ASSIGNMENT
Both the line below containing "plus, 6, 9)" and the line containing "plus, 16, 17)", along with every line between them, should be repeated exactly; no other line belongs in the answer.

Source texts of formatted documents
◆ ◆ ◆ ◆

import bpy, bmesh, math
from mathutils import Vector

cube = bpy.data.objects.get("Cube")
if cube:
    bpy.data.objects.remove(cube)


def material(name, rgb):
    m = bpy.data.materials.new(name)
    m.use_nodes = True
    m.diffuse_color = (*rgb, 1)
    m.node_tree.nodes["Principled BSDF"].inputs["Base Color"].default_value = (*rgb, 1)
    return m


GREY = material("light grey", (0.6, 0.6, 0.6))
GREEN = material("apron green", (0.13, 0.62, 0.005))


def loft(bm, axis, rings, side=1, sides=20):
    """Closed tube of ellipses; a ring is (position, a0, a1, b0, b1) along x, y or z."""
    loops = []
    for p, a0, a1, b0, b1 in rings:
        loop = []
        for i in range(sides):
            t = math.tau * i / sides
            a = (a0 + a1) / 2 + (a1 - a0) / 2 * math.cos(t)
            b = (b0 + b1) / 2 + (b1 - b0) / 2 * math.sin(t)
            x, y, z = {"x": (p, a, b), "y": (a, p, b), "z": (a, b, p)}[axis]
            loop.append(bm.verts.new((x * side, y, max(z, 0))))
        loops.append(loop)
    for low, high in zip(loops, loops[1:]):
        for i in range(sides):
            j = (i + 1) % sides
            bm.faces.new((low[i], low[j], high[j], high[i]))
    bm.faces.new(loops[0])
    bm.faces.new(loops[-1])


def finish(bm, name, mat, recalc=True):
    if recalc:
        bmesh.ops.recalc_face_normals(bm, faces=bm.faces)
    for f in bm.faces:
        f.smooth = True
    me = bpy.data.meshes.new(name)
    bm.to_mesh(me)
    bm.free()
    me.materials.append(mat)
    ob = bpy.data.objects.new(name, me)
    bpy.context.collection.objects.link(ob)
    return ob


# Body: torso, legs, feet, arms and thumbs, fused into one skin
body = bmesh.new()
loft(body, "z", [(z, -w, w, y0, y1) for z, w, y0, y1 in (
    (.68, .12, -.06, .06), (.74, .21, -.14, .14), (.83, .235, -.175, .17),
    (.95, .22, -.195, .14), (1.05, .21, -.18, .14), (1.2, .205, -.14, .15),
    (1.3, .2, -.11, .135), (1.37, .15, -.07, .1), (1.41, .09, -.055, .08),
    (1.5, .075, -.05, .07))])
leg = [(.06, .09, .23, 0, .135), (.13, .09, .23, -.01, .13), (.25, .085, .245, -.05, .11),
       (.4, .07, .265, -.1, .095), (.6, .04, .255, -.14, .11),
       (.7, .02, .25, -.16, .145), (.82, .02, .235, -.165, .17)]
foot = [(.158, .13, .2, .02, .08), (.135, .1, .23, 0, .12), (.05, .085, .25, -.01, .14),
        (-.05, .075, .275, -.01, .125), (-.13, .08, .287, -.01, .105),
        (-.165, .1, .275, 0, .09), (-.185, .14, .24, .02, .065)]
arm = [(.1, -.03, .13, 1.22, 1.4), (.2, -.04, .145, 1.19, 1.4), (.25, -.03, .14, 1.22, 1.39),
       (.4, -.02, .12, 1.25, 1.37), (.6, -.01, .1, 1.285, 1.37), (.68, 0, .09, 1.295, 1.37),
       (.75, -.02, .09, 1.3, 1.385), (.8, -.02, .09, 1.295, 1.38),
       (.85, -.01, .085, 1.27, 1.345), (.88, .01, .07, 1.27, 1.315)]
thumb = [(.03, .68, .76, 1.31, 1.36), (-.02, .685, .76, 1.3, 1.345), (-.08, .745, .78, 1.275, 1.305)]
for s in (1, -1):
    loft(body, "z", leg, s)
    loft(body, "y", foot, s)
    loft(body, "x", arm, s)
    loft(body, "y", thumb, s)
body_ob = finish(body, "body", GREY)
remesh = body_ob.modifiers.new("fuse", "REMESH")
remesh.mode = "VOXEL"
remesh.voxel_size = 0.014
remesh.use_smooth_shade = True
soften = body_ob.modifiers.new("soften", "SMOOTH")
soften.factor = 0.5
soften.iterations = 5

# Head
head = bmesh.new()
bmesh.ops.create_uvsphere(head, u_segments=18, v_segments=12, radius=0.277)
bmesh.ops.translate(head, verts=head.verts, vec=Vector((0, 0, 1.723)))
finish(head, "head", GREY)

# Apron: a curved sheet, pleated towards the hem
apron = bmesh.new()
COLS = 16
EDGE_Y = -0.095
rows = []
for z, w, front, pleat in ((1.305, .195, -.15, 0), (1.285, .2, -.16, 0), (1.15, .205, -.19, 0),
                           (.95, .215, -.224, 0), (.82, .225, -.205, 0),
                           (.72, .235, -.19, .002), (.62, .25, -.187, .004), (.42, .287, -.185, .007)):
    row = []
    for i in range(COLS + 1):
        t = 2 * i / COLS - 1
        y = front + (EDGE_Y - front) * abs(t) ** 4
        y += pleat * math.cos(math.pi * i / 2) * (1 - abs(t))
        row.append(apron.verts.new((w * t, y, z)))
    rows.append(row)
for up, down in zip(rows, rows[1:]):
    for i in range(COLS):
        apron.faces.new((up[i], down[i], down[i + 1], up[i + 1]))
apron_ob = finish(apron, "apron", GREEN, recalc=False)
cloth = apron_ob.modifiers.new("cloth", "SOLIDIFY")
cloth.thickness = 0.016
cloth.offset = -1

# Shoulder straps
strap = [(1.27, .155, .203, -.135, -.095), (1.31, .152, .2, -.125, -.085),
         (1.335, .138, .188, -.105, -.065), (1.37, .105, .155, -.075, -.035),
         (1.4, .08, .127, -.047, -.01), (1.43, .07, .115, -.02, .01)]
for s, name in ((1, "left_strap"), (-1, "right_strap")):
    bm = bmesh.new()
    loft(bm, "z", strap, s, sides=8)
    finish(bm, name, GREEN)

◆ ◆ ◆ ◆

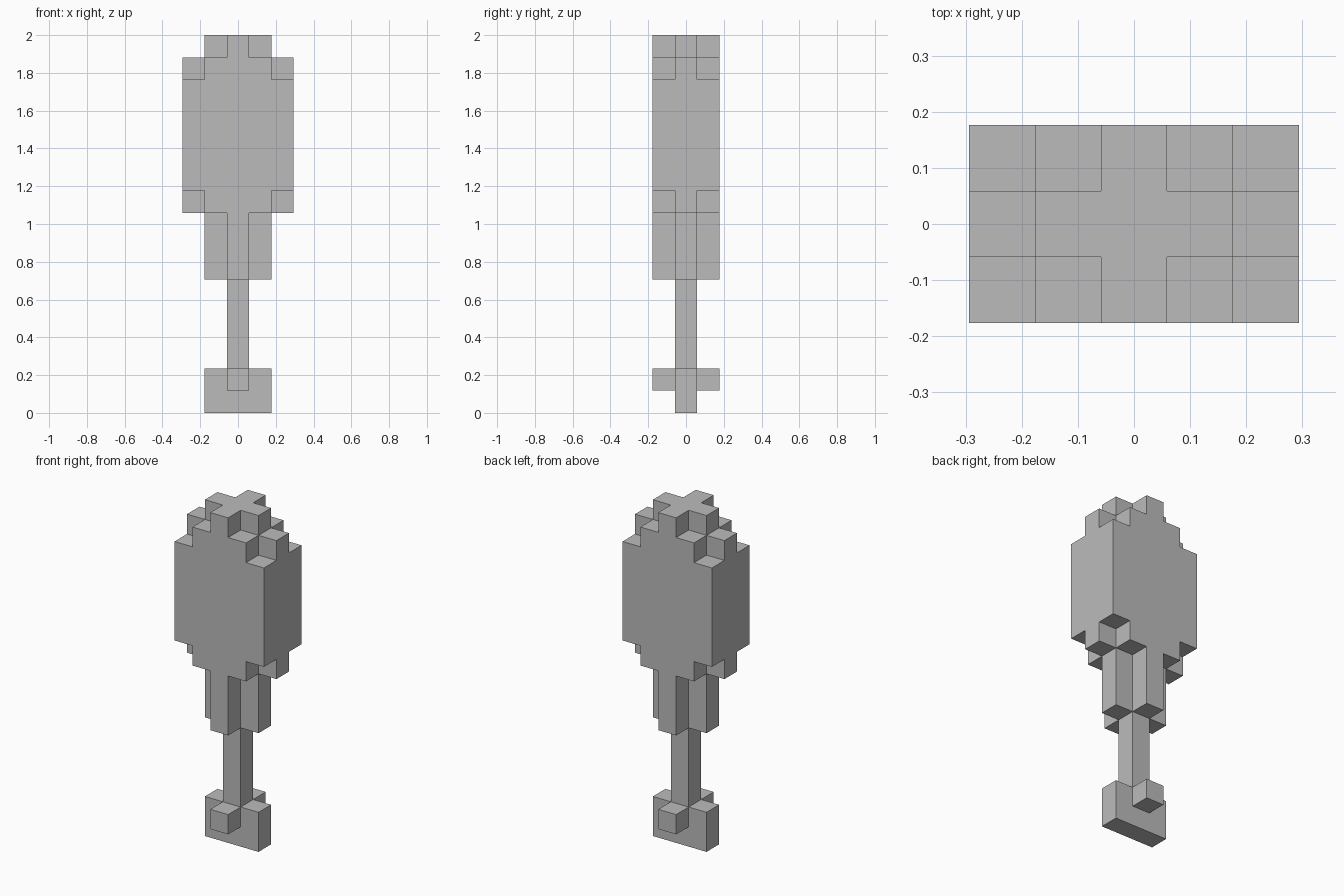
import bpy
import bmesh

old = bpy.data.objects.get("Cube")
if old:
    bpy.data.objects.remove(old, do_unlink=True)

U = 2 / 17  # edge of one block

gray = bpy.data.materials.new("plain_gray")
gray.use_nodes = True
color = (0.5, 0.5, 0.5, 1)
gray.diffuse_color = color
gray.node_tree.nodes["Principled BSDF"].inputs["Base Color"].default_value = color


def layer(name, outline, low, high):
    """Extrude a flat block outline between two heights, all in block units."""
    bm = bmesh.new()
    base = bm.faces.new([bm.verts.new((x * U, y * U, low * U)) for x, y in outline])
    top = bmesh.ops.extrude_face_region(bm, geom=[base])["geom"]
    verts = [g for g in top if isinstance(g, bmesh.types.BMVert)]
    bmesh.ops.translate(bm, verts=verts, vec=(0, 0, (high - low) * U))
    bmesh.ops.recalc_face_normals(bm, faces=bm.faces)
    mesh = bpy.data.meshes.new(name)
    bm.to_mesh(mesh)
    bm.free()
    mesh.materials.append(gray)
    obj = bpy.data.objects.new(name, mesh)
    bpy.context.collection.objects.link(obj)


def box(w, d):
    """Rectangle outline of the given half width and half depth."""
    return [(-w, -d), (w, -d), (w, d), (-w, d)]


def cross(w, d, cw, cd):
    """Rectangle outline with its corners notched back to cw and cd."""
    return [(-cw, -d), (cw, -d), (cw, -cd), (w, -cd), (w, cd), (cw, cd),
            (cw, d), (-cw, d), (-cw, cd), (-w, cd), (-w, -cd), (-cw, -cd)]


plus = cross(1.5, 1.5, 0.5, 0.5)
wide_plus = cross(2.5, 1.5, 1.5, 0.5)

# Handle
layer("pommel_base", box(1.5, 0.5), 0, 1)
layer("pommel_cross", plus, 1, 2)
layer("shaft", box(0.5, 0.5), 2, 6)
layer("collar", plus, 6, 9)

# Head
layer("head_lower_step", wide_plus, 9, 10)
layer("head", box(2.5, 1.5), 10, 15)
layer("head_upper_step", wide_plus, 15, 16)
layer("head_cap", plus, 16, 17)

◆ ◆ ◆ ◆

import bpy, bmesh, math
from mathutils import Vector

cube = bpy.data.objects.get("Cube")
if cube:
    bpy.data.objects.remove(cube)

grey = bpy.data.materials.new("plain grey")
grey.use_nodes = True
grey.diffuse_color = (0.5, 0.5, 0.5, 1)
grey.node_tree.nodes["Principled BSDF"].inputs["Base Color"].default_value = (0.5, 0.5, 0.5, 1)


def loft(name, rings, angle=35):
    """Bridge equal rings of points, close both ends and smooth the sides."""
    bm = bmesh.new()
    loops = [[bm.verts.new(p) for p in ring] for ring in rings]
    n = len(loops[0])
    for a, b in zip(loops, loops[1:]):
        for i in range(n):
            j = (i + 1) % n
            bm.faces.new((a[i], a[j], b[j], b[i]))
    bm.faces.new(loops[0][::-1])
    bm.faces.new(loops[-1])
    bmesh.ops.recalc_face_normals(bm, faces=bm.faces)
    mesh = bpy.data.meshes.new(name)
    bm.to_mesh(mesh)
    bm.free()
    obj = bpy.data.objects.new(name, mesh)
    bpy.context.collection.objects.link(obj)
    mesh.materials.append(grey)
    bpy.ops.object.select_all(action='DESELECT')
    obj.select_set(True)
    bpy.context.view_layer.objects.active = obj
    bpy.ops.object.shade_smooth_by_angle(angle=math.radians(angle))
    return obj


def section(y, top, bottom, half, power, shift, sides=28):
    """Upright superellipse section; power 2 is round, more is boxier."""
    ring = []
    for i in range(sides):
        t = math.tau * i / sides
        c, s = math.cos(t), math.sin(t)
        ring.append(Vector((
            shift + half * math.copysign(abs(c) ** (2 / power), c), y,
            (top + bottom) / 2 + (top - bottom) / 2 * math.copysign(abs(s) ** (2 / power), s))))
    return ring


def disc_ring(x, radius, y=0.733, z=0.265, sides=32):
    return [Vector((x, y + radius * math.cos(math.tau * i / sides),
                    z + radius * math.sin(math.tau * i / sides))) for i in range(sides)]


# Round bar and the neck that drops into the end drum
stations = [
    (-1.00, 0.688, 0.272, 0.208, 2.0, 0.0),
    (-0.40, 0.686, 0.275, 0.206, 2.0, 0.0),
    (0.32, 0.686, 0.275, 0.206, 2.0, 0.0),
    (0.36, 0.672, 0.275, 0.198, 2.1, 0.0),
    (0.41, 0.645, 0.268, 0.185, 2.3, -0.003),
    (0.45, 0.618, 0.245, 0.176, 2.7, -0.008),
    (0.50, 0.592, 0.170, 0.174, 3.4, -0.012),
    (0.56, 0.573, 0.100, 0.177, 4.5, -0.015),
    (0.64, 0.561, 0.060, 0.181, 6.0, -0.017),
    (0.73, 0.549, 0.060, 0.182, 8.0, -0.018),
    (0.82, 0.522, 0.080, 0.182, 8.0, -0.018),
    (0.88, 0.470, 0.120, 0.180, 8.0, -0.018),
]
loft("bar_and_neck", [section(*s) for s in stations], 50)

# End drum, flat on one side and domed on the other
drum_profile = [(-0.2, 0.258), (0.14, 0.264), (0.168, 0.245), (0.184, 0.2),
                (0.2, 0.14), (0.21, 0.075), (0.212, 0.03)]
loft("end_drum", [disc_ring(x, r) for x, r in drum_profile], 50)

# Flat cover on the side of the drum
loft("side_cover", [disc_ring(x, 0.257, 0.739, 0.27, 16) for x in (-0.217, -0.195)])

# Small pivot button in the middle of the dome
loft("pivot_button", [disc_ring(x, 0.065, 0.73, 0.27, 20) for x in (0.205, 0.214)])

◆ ◆ ◆ ◆

RESULT OF THE EXERCISE
layer("collar", plus, 6, 9)

# Head
layer("head_lower_step", wide_plus, 9, 10)
layer("head", box(2.5, 1.5), 10, 15)
layer("head_upper_step", wide_plus, 15, 16)
layer("head_cap", plus, 16, 17)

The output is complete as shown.